- **Your goal**
Would you write out, word for word, each line of the records below from the top through the one holding "me.materials.append(wood)"?

- **Data shown**

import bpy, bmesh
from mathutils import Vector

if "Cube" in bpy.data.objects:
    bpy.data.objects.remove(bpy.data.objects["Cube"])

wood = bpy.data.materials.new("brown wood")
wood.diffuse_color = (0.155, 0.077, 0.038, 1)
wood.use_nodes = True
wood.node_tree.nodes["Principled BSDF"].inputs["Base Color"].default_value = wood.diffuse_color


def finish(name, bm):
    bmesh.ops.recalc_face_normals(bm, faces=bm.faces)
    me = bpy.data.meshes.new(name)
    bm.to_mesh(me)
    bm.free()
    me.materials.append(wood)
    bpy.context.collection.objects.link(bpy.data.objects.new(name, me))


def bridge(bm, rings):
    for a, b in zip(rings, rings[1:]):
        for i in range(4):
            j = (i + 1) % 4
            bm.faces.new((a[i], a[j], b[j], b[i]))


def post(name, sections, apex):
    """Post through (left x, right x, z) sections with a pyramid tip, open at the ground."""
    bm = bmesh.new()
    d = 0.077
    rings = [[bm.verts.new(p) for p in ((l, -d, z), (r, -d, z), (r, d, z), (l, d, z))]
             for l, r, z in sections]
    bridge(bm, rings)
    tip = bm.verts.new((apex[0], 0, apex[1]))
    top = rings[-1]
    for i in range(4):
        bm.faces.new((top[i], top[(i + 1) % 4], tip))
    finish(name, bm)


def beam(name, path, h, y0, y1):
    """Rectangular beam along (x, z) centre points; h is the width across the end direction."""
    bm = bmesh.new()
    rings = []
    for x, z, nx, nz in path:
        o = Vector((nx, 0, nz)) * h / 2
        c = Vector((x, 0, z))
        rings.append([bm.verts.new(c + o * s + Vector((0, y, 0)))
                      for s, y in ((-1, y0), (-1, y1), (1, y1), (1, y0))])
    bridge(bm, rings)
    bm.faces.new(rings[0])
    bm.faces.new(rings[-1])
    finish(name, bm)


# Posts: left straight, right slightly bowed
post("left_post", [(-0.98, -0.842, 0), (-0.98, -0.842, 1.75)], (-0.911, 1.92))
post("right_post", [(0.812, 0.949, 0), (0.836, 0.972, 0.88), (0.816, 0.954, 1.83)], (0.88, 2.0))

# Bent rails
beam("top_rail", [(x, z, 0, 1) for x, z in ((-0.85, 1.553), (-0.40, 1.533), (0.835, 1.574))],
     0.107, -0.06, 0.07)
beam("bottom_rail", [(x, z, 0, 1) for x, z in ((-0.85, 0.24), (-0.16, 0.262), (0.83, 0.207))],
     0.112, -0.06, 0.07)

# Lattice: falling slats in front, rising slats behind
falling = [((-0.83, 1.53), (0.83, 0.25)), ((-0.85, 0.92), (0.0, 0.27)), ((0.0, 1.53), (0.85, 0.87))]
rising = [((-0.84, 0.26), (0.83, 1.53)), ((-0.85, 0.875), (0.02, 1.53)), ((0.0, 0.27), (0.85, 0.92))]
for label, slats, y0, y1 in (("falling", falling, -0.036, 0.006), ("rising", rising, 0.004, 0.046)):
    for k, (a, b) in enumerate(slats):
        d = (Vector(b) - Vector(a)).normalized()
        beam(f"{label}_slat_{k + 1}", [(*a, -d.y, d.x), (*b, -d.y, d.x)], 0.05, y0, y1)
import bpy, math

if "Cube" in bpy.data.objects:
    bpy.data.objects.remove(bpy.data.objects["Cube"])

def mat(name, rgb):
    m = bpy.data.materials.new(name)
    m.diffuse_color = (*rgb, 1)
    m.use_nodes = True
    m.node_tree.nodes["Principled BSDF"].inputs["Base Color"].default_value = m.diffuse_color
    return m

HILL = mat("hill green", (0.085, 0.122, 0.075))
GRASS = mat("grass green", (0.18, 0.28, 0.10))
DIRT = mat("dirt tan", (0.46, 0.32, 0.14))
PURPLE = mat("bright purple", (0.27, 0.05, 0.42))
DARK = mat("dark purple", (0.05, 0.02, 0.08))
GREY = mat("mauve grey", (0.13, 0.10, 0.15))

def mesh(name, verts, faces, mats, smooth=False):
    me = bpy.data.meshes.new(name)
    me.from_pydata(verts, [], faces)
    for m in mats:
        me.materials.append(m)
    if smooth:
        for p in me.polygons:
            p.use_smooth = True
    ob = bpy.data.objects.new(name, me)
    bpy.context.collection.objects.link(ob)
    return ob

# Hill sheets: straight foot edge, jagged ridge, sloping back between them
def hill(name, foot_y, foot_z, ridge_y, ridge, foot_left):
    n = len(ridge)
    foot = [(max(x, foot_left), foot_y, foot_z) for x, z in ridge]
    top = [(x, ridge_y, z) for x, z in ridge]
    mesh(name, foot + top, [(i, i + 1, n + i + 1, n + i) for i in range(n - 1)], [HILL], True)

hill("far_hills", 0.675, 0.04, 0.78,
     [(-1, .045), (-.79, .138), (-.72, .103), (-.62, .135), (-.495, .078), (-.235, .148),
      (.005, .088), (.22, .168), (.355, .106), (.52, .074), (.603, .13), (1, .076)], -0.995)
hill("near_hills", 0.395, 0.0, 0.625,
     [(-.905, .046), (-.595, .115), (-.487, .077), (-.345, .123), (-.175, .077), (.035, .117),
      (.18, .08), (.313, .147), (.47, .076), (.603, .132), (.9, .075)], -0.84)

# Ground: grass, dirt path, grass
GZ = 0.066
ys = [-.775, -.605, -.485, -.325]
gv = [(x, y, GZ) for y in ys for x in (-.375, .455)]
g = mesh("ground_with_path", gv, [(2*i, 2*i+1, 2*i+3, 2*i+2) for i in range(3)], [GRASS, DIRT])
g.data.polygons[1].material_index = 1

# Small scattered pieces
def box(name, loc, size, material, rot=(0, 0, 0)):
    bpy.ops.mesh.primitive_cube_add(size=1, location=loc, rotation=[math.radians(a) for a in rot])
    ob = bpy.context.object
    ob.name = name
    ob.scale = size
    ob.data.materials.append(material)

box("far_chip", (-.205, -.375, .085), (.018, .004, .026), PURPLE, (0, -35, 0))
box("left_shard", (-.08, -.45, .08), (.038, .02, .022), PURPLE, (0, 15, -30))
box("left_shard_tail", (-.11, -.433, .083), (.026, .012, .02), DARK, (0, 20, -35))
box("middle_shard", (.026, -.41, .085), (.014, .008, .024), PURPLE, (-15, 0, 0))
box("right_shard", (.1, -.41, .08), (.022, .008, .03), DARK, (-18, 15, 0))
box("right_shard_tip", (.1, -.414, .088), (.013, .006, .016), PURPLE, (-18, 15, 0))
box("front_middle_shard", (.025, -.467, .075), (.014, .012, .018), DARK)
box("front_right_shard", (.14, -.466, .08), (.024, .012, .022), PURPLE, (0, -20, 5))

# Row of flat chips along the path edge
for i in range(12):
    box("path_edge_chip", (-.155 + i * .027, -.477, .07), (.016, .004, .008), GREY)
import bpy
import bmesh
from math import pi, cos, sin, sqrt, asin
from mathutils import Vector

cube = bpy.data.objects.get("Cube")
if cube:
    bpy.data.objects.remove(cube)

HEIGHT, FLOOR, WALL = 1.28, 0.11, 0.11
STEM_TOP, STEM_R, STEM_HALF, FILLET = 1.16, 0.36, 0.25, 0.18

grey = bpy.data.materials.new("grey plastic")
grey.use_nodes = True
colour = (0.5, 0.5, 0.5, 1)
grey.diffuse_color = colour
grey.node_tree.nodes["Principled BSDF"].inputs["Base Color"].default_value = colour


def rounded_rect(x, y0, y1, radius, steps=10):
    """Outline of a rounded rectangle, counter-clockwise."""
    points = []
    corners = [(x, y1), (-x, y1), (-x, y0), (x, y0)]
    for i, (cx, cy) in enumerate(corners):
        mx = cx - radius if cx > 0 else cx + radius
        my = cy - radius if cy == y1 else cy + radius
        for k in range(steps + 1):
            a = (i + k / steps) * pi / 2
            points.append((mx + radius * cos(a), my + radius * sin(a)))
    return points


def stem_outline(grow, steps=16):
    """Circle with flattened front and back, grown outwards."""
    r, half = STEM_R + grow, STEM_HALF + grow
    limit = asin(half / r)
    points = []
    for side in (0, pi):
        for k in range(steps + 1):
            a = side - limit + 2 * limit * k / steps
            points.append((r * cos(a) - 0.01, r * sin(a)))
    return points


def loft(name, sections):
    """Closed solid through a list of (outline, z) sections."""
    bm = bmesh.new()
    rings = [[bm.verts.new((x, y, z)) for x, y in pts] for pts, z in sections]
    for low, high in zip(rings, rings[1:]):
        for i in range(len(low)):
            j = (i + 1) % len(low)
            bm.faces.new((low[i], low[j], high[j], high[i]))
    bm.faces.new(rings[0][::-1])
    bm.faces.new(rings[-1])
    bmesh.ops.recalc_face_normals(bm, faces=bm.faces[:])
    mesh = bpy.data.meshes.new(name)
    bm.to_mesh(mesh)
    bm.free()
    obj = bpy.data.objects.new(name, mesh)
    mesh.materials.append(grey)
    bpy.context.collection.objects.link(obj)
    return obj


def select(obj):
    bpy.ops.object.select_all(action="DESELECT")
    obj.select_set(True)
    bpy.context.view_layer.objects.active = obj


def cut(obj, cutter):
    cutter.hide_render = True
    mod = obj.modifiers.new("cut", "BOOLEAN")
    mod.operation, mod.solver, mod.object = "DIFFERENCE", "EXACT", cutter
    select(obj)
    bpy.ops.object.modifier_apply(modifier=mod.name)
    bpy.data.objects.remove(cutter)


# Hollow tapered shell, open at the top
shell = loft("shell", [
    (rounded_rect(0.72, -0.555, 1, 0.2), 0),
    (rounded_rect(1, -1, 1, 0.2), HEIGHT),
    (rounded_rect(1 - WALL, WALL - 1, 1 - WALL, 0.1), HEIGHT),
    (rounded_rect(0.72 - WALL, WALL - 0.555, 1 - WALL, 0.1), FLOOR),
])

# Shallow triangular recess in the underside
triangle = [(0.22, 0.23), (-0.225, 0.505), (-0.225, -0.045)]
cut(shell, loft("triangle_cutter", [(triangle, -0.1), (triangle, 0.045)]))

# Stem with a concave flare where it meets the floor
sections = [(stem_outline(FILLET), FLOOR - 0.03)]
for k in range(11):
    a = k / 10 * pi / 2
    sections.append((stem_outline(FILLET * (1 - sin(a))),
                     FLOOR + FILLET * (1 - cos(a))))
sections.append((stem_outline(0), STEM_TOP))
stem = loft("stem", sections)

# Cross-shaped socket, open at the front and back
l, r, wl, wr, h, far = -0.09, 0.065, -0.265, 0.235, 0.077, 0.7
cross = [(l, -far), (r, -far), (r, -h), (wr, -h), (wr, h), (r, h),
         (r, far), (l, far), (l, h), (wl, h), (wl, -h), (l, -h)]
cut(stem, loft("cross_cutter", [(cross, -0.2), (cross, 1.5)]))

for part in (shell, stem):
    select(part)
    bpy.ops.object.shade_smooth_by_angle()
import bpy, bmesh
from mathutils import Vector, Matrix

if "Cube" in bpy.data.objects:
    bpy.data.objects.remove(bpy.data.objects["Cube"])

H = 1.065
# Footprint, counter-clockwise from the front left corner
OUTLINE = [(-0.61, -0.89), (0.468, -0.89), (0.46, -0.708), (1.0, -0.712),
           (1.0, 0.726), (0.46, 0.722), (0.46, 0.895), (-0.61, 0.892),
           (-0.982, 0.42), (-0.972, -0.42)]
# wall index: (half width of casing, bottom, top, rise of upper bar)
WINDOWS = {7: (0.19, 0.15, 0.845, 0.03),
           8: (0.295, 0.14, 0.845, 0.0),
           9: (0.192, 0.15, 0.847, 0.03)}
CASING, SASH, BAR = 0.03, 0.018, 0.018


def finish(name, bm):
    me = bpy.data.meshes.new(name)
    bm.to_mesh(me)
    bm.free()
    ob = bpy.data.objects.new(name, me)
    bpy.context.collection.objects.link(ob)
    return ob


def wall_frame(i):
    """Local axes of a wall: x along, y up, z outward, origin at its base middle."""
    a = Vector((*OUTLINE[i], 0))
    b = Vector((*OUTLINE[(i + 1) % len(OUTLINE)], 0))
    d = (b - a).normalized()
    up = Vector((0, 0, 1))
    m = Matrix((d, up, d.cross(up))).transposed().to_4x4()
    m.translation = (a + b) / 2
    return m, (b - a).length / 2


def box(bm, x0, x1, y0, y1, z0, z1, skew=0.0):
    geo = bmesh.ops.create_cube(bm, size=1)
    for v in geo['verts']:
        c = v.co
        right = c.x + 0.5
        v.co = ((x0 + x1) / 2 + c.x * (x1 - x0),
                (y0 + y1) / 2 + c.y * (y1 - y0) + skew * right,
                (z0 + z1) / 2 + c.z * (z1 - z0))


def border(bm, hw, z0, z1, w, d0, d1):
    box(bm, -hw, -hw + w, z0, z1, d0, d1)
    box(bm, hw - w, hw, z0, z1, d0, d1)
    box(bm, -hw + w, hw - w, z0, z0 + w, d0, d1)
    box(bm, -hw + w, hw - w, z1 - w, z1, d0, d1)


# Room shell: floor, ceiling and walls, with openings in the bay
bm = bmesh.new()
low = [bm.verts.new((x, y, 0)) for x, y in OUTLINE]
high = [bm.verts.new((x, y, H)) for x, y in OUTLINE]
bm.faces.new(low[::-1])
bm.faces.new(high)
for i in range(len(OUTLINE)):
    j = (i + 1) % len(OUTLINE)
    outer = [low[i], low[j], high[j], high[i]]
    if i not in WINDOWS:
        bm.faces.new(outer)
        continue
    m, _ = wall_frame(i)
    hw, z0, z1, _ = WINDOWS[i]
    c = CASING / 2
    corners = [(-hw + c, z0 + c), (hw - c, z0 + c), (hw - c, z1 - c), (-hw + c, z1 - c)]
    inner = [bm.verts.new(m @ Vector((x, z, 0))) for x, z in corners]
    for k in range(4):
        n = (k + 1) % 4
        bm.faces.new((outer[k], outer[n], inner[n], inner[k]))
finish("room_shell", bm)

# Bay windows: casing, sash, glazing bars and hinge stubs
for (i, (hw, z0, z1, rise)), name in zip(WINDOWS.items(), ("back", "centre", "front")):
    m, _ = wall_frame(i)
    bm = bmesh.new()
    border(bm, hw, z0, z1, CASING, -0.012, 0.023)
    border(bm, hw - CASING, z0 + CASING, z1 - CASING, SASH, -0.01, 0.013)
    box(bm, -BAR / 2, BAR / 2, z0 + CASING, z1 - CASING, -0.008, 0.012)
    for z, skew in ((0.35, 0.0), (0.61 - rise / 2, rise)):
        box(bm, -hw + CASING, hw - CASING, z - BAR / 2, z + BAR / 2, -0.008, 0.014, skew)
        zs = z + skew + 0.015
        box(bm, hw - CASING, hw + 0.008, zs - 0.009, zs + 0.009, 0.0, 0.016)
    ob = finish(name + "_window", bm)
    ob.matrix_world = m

- **Solution to the exercise**
import bpy, bmesh
from mathutils import Vector

if "Cube" in bpy.data.objects:
    bpy.data.objects.remove(bpy.data.objects["Cube"])

wood = bpy.data.materials.new("brown wood")
wood.diffuse_color = (0.155, 0.077, 0.038, 1)
wood.use_nodes = True
wood.node_tree.nodes["Principled BSDF"].inputs["Base Color"].default_value = wood.diffuse_color


def finish(name, bm):
    bmesh.ops.recalc_face_normals(bm, faces=bm.faces)
    me = bpy.data.meshes.new(name)
    bm.to_mesh(me)
    bm.free()
    me.materials.append(wood)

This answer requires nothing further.